*** Block opens ***

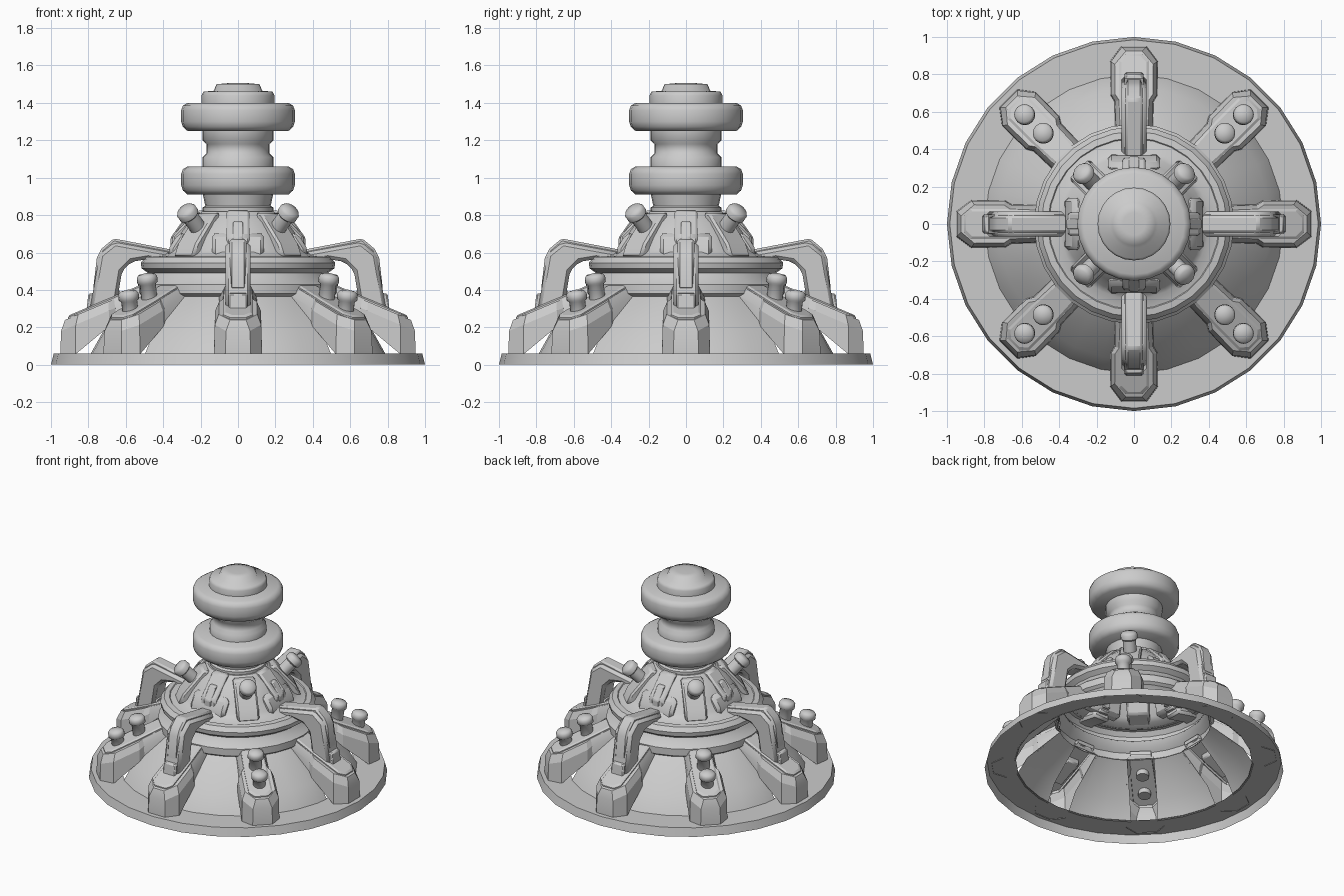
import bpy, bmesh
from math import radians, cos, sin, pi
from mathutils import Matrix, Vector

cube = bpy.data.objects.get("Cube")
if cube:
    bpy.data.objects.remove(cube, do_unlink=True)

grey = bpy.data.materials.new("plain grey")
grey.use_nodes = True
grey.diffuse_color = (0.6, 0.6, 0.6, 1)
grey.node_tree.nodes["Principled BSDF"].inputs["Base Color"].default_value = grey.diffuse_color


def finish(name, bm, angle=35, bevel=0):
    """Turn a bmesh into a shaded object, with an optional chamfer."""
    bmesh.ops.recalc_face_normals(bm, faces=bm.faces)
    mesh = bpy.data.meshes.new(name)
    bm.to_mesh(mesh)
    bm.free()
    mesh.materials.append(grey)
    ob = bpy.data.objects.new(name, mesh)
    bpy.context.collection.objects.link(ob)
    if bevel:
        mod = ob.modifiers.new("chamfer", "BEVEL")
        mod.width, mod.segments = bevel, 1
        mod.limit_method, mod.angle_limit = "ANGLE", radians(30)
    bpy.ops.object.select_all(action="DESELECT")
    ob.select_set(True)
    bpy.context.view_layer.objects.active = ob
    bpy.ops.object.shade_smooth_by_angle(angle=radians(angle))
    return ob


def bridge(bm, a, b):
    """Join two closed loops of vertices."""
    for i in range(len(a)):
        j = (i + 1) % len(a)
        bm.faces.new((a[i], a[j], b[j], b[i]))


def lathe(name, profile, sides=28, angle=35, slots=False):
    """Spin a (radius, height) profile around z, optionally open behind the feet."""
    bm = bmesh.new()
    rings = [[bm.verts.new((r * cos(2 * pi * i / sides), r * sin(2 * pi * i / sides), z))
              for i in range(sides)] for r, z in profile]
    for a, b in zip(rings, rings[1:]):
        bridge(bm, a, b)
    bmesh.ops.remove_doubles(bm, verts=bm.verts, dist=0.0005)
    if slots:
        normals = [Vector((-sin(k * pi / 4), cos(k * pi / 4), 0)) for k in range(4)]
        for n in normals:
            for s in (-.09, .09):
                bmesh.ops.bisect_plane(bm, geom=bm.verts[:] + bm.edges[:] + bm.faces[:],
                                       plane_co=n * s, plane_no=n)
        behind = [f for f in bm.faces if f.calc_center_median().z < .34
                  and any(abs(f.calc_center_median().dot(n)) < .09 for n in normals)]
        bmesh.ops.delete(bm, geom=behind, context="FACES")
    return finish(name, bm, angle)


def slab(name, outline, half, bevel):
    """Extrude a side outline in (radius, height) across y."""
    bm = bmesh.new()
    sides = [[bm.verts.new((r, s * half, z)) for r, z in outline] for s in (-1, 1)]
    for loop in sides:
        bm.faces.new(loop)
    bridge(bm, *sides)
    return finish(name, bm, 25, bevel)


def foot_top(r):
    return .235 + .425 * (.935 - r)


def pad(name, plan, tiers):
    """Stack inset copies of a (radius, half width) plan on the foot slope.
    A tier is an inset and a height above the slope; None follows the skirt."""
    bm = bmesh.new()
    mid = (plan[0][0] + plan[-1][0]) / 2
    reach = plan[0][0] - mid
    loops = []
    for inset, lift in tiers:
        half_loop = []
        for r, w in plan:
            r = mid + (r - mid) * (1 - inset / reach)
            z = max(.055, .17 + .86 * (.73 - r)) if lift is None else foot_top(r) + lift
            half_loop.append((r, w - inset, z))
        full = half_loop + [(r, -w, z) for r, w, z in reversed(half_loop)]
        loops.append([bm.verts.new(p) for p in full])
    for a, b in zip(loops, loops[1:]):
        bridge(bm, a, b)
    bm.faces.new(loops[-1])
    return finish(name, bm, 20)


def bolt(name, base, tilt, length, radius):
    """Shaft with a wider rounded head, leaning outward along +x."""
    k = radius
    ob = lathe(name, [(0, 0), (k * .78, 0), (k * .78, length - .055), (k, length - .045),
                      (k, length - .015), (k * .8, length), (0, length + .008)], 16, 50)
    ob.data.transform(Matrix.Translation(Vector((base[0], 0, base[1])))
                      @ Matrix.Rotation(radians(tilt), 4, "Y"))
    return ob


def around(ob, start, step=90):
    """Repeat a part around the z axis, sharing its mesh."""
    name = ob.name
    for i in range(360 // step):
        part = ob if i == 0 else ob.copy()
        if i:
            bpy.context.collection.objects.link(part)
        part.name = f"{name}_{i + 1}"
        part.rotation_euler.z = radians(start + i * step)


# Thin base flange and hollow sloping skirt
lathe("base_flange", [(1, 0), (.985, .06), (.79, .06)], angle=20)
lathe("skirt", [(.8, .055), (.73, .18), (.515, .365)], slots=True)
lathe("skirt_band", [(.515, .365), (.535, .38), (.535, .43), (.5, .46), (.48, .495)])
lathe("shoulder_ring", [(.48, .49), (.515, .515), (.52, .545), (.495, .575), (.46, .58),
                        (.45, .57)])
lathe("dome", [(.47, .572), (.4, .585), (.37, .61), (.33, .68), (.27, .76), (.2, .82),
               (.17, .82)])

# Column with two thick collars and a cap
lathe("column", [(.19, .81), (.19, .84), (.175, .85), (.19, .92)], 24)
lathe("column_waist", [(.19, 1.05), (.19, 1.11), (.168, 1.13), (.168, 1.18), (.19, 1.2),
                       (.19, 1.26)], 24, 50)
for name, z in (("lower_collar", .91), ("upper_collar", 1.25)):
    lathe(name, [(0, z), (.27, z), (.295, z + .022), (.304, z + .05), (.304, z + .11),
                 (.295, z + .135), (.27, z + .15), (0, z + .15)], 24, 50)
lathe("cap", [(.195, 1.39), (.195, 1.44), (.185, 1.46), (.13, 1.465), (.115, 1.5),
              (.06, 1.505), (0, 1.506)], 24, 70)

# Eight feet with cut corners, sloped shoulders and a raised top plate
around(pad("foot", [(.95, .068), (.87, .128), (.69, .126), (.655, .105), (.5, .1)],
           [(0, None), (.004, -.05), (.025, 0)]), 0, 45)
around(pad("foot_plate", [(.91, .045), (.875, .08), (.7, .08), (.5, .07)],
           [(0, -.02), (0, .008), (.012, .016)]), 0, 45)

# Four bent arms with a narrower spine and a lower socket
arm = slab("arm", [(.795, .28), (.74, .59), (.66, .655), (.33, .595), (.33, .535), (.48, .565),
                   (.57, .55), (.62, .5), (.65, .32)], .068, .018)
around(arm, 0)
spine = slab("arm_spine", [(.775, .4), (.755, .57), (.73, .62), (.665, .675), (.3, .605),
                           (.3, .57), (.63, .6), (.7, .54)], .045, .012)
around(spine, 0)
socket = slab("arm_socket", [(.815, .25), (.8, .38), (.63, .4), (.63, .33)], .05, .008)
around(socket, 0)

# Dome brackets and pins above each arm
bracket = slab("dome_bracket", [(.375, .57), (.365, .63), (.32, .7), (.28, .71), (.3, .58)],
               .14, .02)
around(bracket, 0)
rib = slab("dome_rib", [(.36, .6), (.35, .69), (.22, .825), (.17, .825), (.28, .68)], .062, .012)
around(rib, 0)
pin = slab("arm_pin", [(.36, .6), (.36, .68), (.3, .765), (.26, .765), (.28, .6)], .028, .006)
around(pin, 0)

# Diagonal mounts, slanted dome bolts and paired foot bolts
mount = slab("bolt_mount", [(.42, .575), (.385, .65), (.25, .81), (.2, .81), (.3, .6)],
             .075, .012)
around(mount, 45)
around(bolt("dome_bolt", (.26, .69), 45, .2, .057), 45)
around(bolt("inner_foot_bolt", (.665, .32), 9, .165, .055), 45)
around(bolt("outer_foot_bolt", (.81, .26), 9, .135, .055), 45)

*** Block closes ***

Task instructions
Pictures are not part of the copy; output everything else in the records exactly.

Reply to the task
import bpy, bmesh
from math import radians, cos, sin, pi
from mathutils import Matrix, Vector

cube = bpy.data.objects.get("Cube")
if cube:
    bpy.data.objects.remove(cube, do_unlink=True)

grey = bpy.data.materials.new("plain grey")
grey.use_nodes = True
grey.diffuse_color = (0.6, 0.6, 0.6, 1)
grey.node_tree.nodes["Principled BSDF"].inputs["Base Color"].default_value = grey.diffuse_color


def finish(name, bm, angle=35, bevel=0):
    """Turn a bmesh into a shaded object, with an optional chamfer."""
    bmesh.ops.recalc_face_normals(bm, faces=bm.faces)
    mesh = bpy.data.meshes.new(name)
    bm.to_mesh(mesh)
    bm.free()
    mesh.materials.append(grey)
    ob = bpy.data.objects.new(name, mesh)
    bpy.context.collection.objects.link(ob)
    if bevel:
        mod = ob.modifiers.new("chamfer", "BEVEL")
        mod.width, mod.segments = bevel, 1
        mod.limit_method, mod.angle_limit = "ANGLE", radians(30)
    bpy.ops.object.select_all(action="DESELECT")
    ob.select_set(True)
    bpy.context.view_layer.objects.active = ob
    bpy.ops.object.shade_smooth_by_angle(angle=radians(angle))
    return ob


def bridge(bm, a, b):
    """Join two closed loops of vertices."""
    for i in range(len(a)):
        j = (i + 1) % len(a)
        bm.faces.new((a[i], a[j], b[j], b[i]))


def lathe(name, profile, sides=28, angle=35, slots=False):
    """Spin a (radius, height) profile around z, optionally open behind the feet."""
    bm = bmesh.new()
    rings = [[bm.verts.new((r * cos(2 * pi * i / sides), r * sin(2 * pi * i / sides), z))
              for i in range(sides)] for r, z in profile]
    for a, b in zip(rings, rings[1:]):
        bridge(bm, a, b)
    bmesh.ops.remove_doubles(bm, verts=bm.verts, dist=0.0005)
    if slots:
        normals = [Vector((-sin(k * pi / 4), cos(k * pi / 4), 0)) for k in range(4)]
        for n in normals:
            for s in (-.09, .09):
                bmesh.ops.bisect_plane(bm, geom=bm.verts[:] + bm.edges[:] + bm.faces[:],
                                       plane_co=n * s, plane_no=n)
        behind = [f for f in bm.faces if f.calc_center_median().z < .34
                  and any(abs(f.calc_center_median().dot(n)) < .09 for n in normals)]
        bmesh.ops.delete(bm, geom=behind, context="FACES")
    return finish(name, bm, angle)


def slab(name, outline, half, bevel):
    """Extrude a side outline in (radius, height) across y."""
    bm = bmesh.new()
    sides = [[bm.verts.new((r, s * half, z)) for r, z in outline] for s in (-1, 1)]
    for loop in sides:
        bm.faces.new(loop)
    bridge(bm, *sides)
    return finish(name, bm, 25, bevel)


def foot_top(r):
    return .235 + .425 * (.935 - r)


def pad(name, plan, tiers):
    """Stack inset copies of a (radius, half width) plan on the foot slope.
    A tier is an inset and a height above the slope; None follows the skirt."""
    bm = bmesh.new()
    mid = (plan[0][0] + plan[-1][0]) / 2
    reach = plan[0][0] - mid
    loops = []
    for inset, lift in tiers:
        half_loop = []
        for r, w in plan:
            r = mid + (r - mid) * (1 - inset / reach)
            z = max(.055, .17 + .86 * (.73 - r)) if lift is None else foot_top(r) + lift
            half_loop.append((r, w - inset, z))
        full = half_loop + [(r, -w, z) for r, w, z in reversed(half_loop)]
        loops.append([bm.verts.new(p) for p in full])
    for a, b in zip(loops, loops[1:]):
        bridge(bm, a, b)
    bm.faces.new(loops[-1])
    return finish(name, bm, 20)


def bolt(name, base, tilt, length, radius):
    """Shaft with a wider rounded head, leaning outward along +x."""
    k = radius
    ob = lathe(name, [(0, 0), (k * .78, 0), (k * .78, length - .055), (k, length - .045),
                      (k, length - .015), (k * .8, length), (0, length + .008)], 16, 50)
    ob.data.transform(Matrix.Translation(Vector((base[0], 0, base[1])))
                      @ Matrix.Rotation(radians(tilt), 4, "Y"))
    return ob


def around(ob, start, step=90):
    """Repeat a part around the z axis, sharing its mesh."""
    name = ob.name
    for i in range(360 // step):
        part = ob if i == 0 else ob.copy()
        if i:
            bpy.context.collection.objects.link(part)
        part.name = f"{name}_{i + 1}"
        part.rotation_euler.z = radians(start + i * step)


# Thin base flange and hollow sloping skirt
lathe("base_flange", [(1, 0), (.985, .06), (.79, .06)], angle=20)
lathe("skirt", [(.8, .055), (.73, .18), (.515, .365)], slots=True)
lathe("skirt_band", [(.515, .365), (.535, .38), (.535, .43), (.5, .46), (.48, .495)])
lathe("shoulder_ring", [(.48, .49), (.515, .515), (.52, .545), (.495, .575), (.46, .58),
                        (.45, .57)])
lathe("dome", [(.47, .572), (.4, .585), (.37, .61), (.33, .68), (.27, .76), (.2, .82),
               (.17, .82)])

# Column with two thick collars and a cap
lathe("column", [(.19, .81), (.19, .84), (.175, .85), (.19, .92)], 24)
lathe("column_waist", [(.19, 1.05), (.19, 1.11), (.168, 1.13), (.168, 1.18), (.19, 1.2),
                       (.19, 1.26)], 24, 50)
for name, z in (("lower_collar", .91), ("upper_collar", 1.25)):
    lathe(name, [(0, z), (.27, z), (.295, z + .022), (.304, z + .05), (.304, z + .11),
                 (.295, z + .135), (.27, z + .15), (0, z + .15)], 24, 50)
lathe("cap", [(.195, 1.39), (.195, 1.44), (.185, 1.46), (.13, 1.465), (.115, 1.5),
              (.06, 1.505), (0, 1.506)], 24, 70)

# Eight feet with cut corners, sloped shoulders and a raised top plate
around(pad("foot", [(.95, .068), (.87, .128), (.69, .126), (.655, .105), (.5, .1)],
           [(0, None), (.004, -.05), (.025, 0)]), 0, 45)
around(pad("foot_plate", [(.91, .045), (.875, .08), (.7, .08), (.5, .07)],
           [(0, -.02), (0, .008), (.012, .016)]), 0, 45)

# Four bent arms with a narrower spine and a lower socket
arm = slab("arm", [(.795, .28), (.74, .59), (.66, .655), (.33, .595), (.33, .535), (.48, .565),
                   (.57, .55), (.62, .5), (.65, .32)], .068, .018)
around(arm, 0)
spine = slab("arm_spine", [(.775, .4), (.755, .57), (.73, .62), (.665, .675), (.3, .605),
                           (.3, .57), (.63, .6), (.7, .54)], .045, .012)
around(spine, 0)
socket = slab("arm_socket", [(.815, .25), (.8, .38), (.63, .4), (.63, .33)], .05, .008)
around(socket, 0)

# Dome brackets and pins above each arm
bracket = slab("dome_bracket", [(.375, .57), (.365, .63), (.32, .7), (.28, .71), (.3, .58)],
               .14, .02)
around(bracket, 0)
rib = slab("dome_rib", [(.36, .6), (.35, .69), (.22, .825), (.17, .825), (.28, .68)], .062, .012)
around(rib, 0)
pin = slab("arm_pin", [(.36, .6), (.36, .68), (.3, .765), (.26, .765), (.28, .6)], .028, .006)
around(pin, 0)

# Diagonal mounts, slanted dome bolts and paired foot bolts
mount = slab("bolt_mount", [(.42, .575), (.385, .65), (.25, .81), (.2, .81), (.3, .6)],
             .075, .012)
around(mount, 45)
around(bolt("dome_bolt", (.26, .69), 45, .2, .057), 45)
around(bolt("inner_foot_bolt", (.665, .32), 9, .165, .055), 45)
around(bolt("outer_foot_bolt", (.81, .26), 9, .135, .055), 45)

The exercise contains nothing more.